How can our actions remain relevant in the face of the likely dramatic and mostly unknown changes we will face by 2033? This is an actual question that deserves at least a method, an approach. To begin, it seems that we need an understanding the kind of world we hope it might be and the skills and abilities needed to get it there.
- Human and humane
- The robots have not taken over (everything, yet)
- Resiliant, and moreso, able to rebound from severe shock (antifragility)
What is most plausible as important and relevant to that time in the future includes:
- War for talent and winner-take-all trends continue
- Population demographics will shift, but current living populations and at least some continuation of demographic trends will have important effects
- China and Thailand will be in population decline; India will have likely added 200m to its population and surpased China as most populous; USA will have increased by 10% to 360m. Indonesia will have increased by nearly 15% with likely 300m.
Regarding some of the bad actors, I sure hope that by 2033 we see a vast diminishment of Facebook, at the very least.
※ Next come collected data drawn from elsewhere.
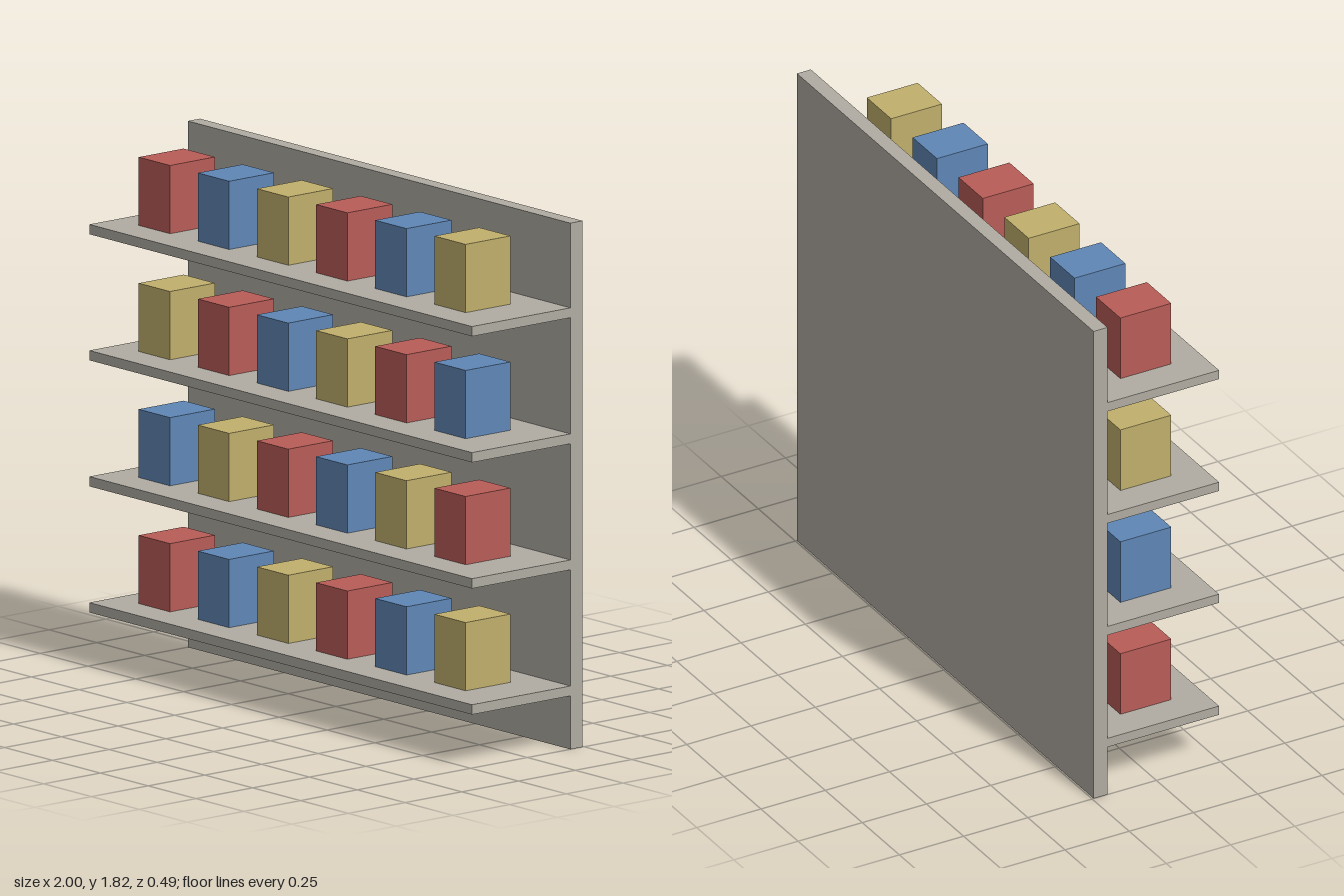
import * as THREE from 'three';

const paint = (name, color) => {
  const m = new THREE.MeshStandardMaterial({ color });
  m.name = name;
  return m;
};

export function createModel() {
  const grey = paint('warm grey', 0xb0aca2);
  const red = paint('red', 0xb85c57);
  const blue = paint('blue', 0x5f86b5);
  const yellow = paint('yellow', 0xc0af6c);

  const model = new THREE.Group();
  model.name = 'displayShelf';

  const addBox = (parent, name, material, size, position) => {
    const mesh = new THREE.Mesh(new THREE.BoxGeometry(...size), material);
    mesh.name = name;
    mesh.position.set(...position);
    parent.add(mesh);
  };

  // Upright back panel
  const height = 1.82, halfDepth = 0.244, panelDepth = 0.054;
  addBox(model, 'backPanel', grey, [2, height, panelDepth], [0, height / 2, -halfDepth + panelDepth / 2]);

  // Shelves, each carrying a row of boxes in a repeating colour order
  const shelfDepth = 2 * halfDepth - panelDepth, shelfThickness = 0.034;
  const boxSize = [0.164, 0.236, 0.198];
  const rows = [
    [red, blue, yellow],
    [blue, yellow, red],
    [yellow, red, blue],
    [red, blue, yellow],
  ];
  rows.forEach((colors, row) => {
    const tier = new THREE.Group();
    tier.name = `tier${row + 1}`;
    tier.position.y = 0.219 + row * 0.436;
    model.add(tier);
    addBox(tier, 'shelf', grey, [2, shelfThickness, shelfDepth], [0, -shelfThickness / 2, panelDepth / 2]);
    for (let i = 0; i < 6; i++) {
      addBox(tier, `box${i + 1}`, colors[i % 3], boxSize, [-0.8 + i * 0.309, boxSize[1] / 2, 0.027]);
    }
  });

  return model;
}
We need to see it as a very bad actor (profiting from and thereby enabling bad actors), and as something to shun. Gamification in general seems to be a bad idea, since it develops short-term reward-seeking behavior and has implications for personality development and psychological health.
The ability to think deeply and reason effectively, and to fundamentally love truth and love wisdom. And with this kind of impetus to also include a strong safety net and services dealing with public health both physical and mental.
A bias towards action and foremost action that is directed to realizing a better outcome in the world. Mere consumerism and mere activism are neither not enough. Embodying the mustering of forced directed toward the long term in a bohemian lifestyle rather than a political movement. That is a better lived reality, and one that is harder to attack and overturn. Yet it is fundamentally committed and progressive.
> There is no evidence that fever itself worsens the course of an illness or that it causes long-term neurologic complications. Thus ... improve the child's overall comfort rather than focus on the normalization of body temperature.
- Pediatrics research article
Note: other titles (with different duties) for the household staff include: Au Pair, Governor/Tutor, Nanny, &c.
We are looking (again) for someone to perform the duties of Au Pair. Unfortunately there are two aspects we've been getting wrong:
- An Au Pair is not usually expected to do general cleaning, and
- An Au Pair is usually provided accommodation
We've been including the first and disincluding the second, which limits things a bit. That said, getting it wrong is how to learn to get it right.
Character Attributes of an Au Pair
Kindness, Firmness, Patience, Energy
Enjoy physical work (lugging around an infant/toddler/child takes strength and effort)
Flexibility of style in dealing with the children (as they grow, they enter different stages of development and what works with a 1 year old generally doesn't with a 2 year old)
Good language skills in at least one language
Good presentation of self in terms of grooming, carriage (I realize this sounds very 19th century, but children pick up every kind of mannerism and habit from adults they are around
Not addicted to social media, and able to turn off the phone for hours at a time
Able to communicate questions and information back to the parents
To get an idea of our fellow countrymen’s miseries, we have only to take a look at their pleasures.